A Dutch-born contingent has been part of the Moroccan side for more than a decade and the quintet of Mbark Boussoufa, Karim El Ahmadi, Hakim Ziyech and the Amrabat brothers — Nordin and Sofyan — are likely to enjoy prominent roles in Russia.
European-born players, drawn from the Diaspora, now dominate many major African national teams and are actively sought out to strengthen sides. For some, it means making a tough choice regarding their international careers.
In the Netherlands, it has been a contentious issue with Dutch-born players electing to compete for other countries previously accused of “committing a form of treason”.
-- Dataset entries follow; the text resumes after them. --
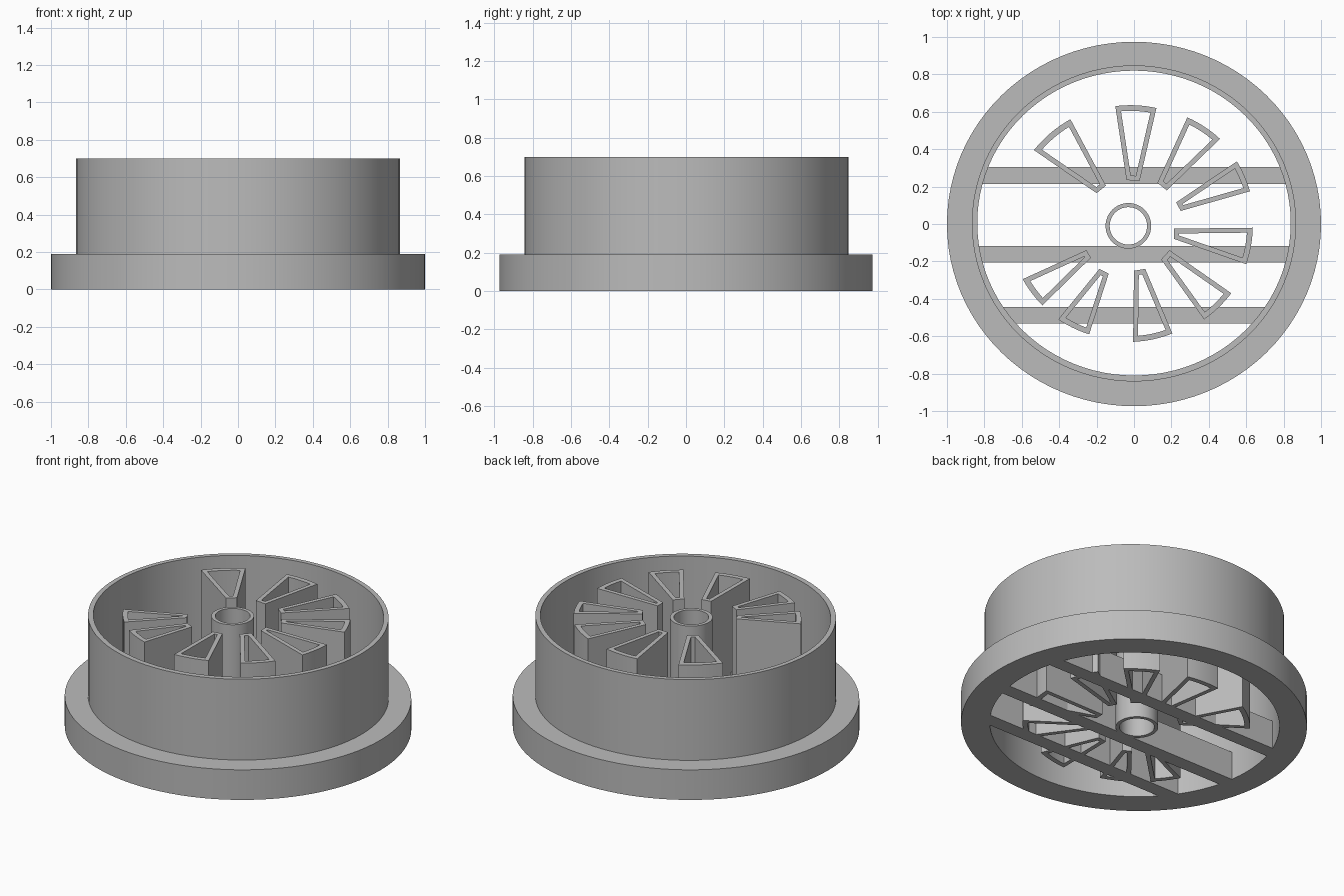
import bpy
import math
from mathutils import Vector

if "Cube" in bpy.data.objects:
    bpy.data.objects.remove(bpy.data.objects["Cube"])

TOP = 0.70       # height of wall, hub and spokes
FLANGE = 0.19    # height of the wide base flange
BAR = 0.18       # height of the cross bars

grey = bpy.data.materials.new("plain_grey")
grey.use_nodes = True
grey.diffuse_color = (0.5, 0.5, 0.5, 1)
grey.node_tree.nodes["Principled BSDF"].inputs["Base Color"].default_value = (0.5, 0.5, 0.5, 1)


def ellipse(rx, ry, cx=0.0, cy=0.0, sides=96):
    """Outline points of an ellipse."""
    angles = [math.tau * i / sides for i in range(sides)]
    return [Vector((cx + rx * math.cos(a), cy + ry * math.sin(a))) for a in angles]


def build(name, verts, faces):
    """Turn vertices and faces into a finished grey object."""
    mesh = bpy.data.meshes.new(name)
    mesh.from_pydata(verts, [], faces)
    mesh.materials.append(grey)
    obj = bpy.data.objects.new(name, mesh)
    bpy.context.collection.objects.link(obj)
    bpy.ops.object.select_all(action='DESELECT')
    obj.select_set(True)
    bpy.context.view_layer.objects.active = obj
    bpy.ops.object.mode_set(mode='EDIT')
    bpy.ops.mesh.select_all(action='SELECT')
    bpy.ops.mesh.normals_make_consistent(inside=False)
    bpy.ops.object.mode_set(mode='OBJECT')
    bpy.ops.object.shade_smooth_by_angle(angle=math.radians(30))
    return obj


def loft_ring(name, loops):
    """Join equal outlines, given as (points, height), into a closed ring solid."""
    n, m = len(loops[0][0]), len(loops)
    verts = [(p.x, p.y, z) for points, z in loops for p in points]
    faces = []
    for k in range(m):
        a, b = k * n, ((k + 1) % m) * n
        for i in range(n):
            j = (i + 1) % n
            faces.append((a + i, a + j, b + j, b + i))
    return build(name, verts, faces)


def tube(name, outer, inner, height):
    return loft_ring(name, [(outer, 0), (outer, height), (inner, height), (inner, 0)])


def inset(corners, t):
    """Move every side of a clockwise outline inward by t."""
    result = []
    for i, p in enumerate(corners):
        d1 = (p - corners[i - 1]).normalized()
        d2 = (corners[(i + 1) % len(corners)] - p).normalized()
        n1, n2 = Vector((d1.y, -d1.x)), Vector((d2.y, -d2.x))
        result.append(p + (n1 + n2) * t / (1 + n1.dot(n2)))
    return result


def round_rim(corners, steps=8):
    """Replace the outer side of a wedge with an arc about the centre."""
    a, b, c, d = corners
    arc = []
    for i in range(steps + 1):
        f = i / steps
        arc.append(a.lerp(b, f).normalized() * (a.length * (1 - f) + b.length * f))
    return arc + [c, d]


# Outer body: wide flange below a thin, slightly oval wall
base = ellipse(1.0, 0.974)
wall = ellipse(0.867, 0.845, cy=0.003)
bore = ellipse(0.838, 0.815, cy=0.005)
loft_ring("flanged_wall", [(base, 0), (base, FLANGE), (wall, FLANGE),
                           (wall, TOP), (bore, TOP), (bore, 0)])

# Hub tube, slightly off centre
tube("hub", ellipse(0.122, 0.122, -0.03, -0.01, 48),
     ellipse(0.1, 0.1, -0.03, -0.01, 48), TOP)

# Hollow wedge spokes: two rim corners, then two hub corners, clockwise
wedges = [
    ((-.10, .63), (.12, .62), (.03, .23), (-.04, .235)),
    ((.285, .57), (.46, .455), (.175, .18), (.125, .22)),
    ((.55, .335), (.62, .175), (.25, .07), (.225, .115)),
    ((.635, -.02), (.6, -.215), (.215, -.08), (.215, -.025)),
    ((.52, -.37), (.375, -.51), (.145, -.19), (.19, -.14)),
    ((.205, -.585), (-.005, -.63), (0, -.25), (.06, -.24)),
    ((-.24, -.59), (-.405, -.51), (-.185, -.24), (-.135, -.265)),
    ((-.49, -.435), (-.595, -.295), (-.255, -.14), (-.23, -.18)),
    ((-.535, .395), (-.34, .56), (-.15, .205), (-.2, .165)),
]
for number, wedge in enumerate(wedges, 1):
    corners = [Vector(c) for c in wedge]
    tube(f"spoke_{number}", round_rim(corners), round_rim(inset(corners, 0.026)), TOP)


# Cross bars at the bottom, ending inside the flange
def cross_bar(name, y0, y1):
    verts = []
    for z in (0.0, BAR):
        for y, side in ((y0, -1), (y0, 1), (y1, 1), (y1, -1)):
            reach = 0.86 * math.sqrt(1 - (y / 0.835) ** 2)
            verts.append((side * reach, y, z))
    faces = [(0, 1, 2, 3), (4, 5, 6, 7)]
    faces += [(i, (i + 1) % 4, (i + 1) % 4 + 4, i + 4) for i in range(4)]
    build(name, verts, faces)


cross_bar("back_bar", 0.215, 0.305)
cross_bar("middle_bar", -0.207, -0.117)
cross_bar("front_bar", -0.533, -0.443)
Ziyech was selected three years ago by Guus Hiddink when he was coach of the Netherlands but withdrew because of an injury and never got another call-up. Instead, he agreed to play for Morocco.
“It worked out the way it worked out, and I don’t have a single second’s regret,” Ziyech said. “With Morocco I feel valued. There isn’t a constant search for criticism as there is in the Netherlands.
“I grew up in the Netherlands but I must honestly say that when I hear the national anthem of Morocco I feel a connection with the country,” Ahmadi told a recent news conference.
The World Cup offers a chance for the Dutch to set aside the debate over dual nationals, and where their loyalties ought to lie, and collectively get behind five of their own, even if they are wearing the red and green of Morocco rather than orange.
“I hope that the Netherlands are solidly behind us,” El Ahmadi added.
“Just as I, for all these years, have supported the Dutch national team at the World Cup when Morocco didn’t participate. I think that if we find each other, we can all be proud.”
Reporting by Mark Gleeson; Editing by John O'Brien